9 But avoid foolish questions, and genealogies, and contentions, and strivings about the law; for they are unprofitable and vain.
The flesh has a hankering for crotchets...
Flesh prefers to avoid facing issues which have an uncomfortable practical bearing on its own conduct and character.
It would much rather argue about who was Cain's wife, or whether the Transfiguration was a vision, or whether Christ's temptation was "subjective" or "objective," than to think about the personal bearing of the command to love one's neighbour as one's-self, or about how it uses for its own gratification God's goods entrusted to it in stewardship, or the command to sell what it has and give to the poor.
These practical questions the flesh avoids, preferring the crotchets and speculations which do not interfere with its pleasures and self-will. But "zealous of good works" is still the clear distinguishing mark of the peculiar people of Christ.
They are too busy doing good for others to waste time and effort on barren contentions that have no practical value toward godliness. *
Avoid contention, for it is unprofitable and vain
Contention is another abuse of the great power and privilege of speech.
And the wisdom of the Spirit in Proverbs tells us:
"A fool's lips enter into contention" - 18: 6.
Contentiousness is one of the basic natural evils of the flesh. See how children will squabble and quarrel over the most trivial things, just for the sake of squabbling.
Paul told the Corinthians that strife among them proved they were still carnal and fleshly-minded spiritual infants. Any strife in an ecclesia indicates there is a wrong spirit on both sides, for the spiritually-minded will not be drawn into contention but will comport themselves with gentleness and meekness and love toward all. The Proverbs declare:
"It is an honour for a man to cease from strife."
There is indeed such a thing -- a noble and dignified and profitable thing -- as "contending earnestly for the Faith,*" but the spiritually wise will distinguish it from fleshly contention and the natural human spirit of contentiousness. Often, because of the deceptiveness of the flesh, contending for the Truth takes on the evil spirit of fleshly contention. In any difference of opinion we must be on guard against this subtle danger.
Bro Growcott - BYT 1.4.
10 A man that is an heretick after the first and second admonition reject;
This is the last command. A sad but necessary reminder that the way is narrow and against the flesh, that TRUTH IS important and must be faithfully defended, even to the point of separation when that becomes necessary.
May we, in God's love and mercy, be spared from such sad duties. But may be given the wisdom and courage to resolutely face and deal with such things when necessary-in infinite patience and kindness, but with firmness and faithfulness, realising the great and life-giving value of that Treasure which has been entrusted to our care.*
*Bro Growcott - Zealous of Good Works

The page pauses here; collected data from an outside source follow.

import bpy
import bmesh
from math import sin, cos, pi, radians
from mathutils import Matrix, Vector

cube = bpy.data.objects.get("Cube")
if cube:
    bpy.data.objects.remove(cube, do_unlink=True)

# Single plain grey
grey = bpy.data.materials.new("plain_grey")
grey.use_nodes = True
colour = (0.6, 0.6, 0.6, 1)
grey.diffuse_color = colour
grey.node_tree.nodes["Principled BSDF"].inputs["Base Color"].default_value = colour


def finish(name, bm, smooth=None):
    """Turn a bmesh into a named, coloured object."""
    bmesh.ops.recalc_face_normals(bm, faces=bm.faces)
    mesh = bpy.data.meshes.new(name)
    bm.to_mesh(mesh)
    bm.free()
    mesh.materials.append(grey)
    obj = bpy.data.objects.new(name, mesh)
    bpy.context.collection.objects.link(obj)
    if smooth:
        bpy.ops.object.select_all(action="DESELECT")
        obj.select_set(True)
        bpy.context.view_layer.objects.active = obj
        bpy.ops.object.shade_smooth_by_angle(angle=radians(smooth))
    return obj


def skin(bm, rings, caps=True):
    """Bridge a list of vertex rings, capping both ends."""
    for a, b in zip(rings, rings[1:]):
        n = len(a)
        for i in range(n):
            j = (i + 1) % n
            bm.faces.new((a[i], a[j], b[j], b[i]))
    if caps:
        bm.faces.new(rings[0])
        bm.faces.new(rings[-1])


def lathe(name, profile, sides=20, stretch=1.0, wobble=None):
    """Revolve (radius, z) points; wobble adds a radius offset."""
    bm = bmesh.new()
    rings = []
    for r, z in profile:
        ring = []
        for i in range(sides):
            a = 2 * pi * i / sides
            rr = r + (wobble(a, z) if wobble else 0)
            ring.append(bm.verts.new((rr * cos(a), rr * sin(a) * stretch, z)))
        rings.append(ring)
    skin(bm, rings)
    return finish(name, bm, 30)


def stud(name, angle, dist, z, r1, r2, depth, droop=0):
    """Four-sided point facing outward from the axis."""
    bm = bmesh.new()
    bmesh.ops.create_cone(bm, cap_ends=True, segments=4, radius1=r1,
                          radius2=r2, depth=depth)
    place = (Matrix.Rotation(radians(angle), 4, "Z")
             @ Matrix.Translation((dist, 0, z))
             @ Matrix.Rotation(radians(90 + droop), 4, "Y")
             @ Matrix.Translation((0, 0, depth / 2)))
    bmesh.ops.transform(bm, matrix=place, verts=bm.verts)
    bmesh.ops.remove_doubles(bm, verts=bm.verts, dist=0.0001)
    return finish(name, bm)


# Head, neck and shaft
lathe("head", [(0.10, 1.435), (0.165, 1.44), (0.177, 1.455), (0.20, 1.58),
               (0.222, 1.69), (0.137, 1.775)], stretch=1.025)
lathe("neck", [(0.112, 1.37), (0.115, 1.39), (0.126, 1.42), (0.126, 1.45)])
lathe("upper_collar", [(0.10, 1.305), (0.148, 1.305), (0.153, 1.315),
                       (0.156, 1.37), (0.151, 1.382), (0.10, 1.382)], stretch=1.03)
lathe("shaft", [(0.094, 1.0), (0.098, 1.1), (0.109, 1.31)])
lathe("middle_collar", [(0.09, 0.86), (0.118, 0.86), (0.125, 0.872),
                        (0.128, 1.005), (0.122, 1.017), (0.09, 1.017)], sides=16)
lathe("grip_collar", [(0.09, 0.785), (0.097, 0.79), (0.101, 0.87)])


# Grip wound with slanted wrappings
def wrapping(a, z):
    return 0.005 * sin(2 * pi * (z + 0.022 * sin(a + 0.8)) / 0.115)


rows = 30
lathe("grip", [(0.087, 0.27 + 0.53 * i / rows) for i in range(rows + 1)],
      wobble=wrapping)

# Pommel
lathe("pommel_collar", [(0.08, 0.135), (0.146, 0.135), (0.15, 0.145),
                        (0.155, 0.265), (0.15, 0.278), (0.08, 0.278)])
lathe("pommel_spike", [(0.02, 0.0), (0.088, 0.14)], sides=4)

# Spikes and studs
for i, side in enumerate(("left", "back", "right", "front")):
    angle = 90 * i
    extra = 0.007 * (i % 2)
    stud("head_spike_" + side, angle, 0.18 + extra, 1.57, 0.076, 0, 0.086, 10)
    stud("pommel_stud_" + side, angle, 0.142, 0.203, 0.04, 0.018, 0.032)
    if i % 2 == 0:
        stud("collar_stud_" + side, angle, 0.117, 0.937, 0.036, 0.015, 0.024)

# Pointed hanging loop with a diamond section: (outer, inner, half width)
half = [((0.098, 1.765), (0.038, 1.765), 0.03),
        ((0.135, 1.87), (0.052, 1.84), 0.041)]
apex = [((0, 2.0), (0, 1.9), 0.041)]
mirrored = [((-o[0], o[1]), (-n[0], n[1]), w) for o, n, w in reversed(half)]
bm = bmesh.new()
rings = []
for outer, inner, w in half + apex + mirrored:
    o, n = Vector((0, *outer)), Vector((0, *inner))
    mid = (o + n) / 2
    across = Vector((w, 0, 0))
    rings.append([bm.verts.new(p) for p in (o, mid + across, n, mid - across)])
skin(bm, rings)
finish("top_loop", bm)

11 Knowing that he that is such is subverted, and sinneth, being condemned of himself.
12 When I shall send Artemas unto thee, or Tychicus, be diligent to come unto me to Nicopolis: for I have determined there to winter.
13 Bring Zenas the lawyer and Apollos on their journey diligently, that nothing be wanting unto them.
14 And let ours also learn to maintain good works for necessary uses, that they be not unfruitful.
15 All that are with me salute thee. Greet them that love us in the faith. Grace be with you all. Amen. (It was written to Titus, ordained the first bishop of the church of the Cretians, from Nicopolis of Macedonia.)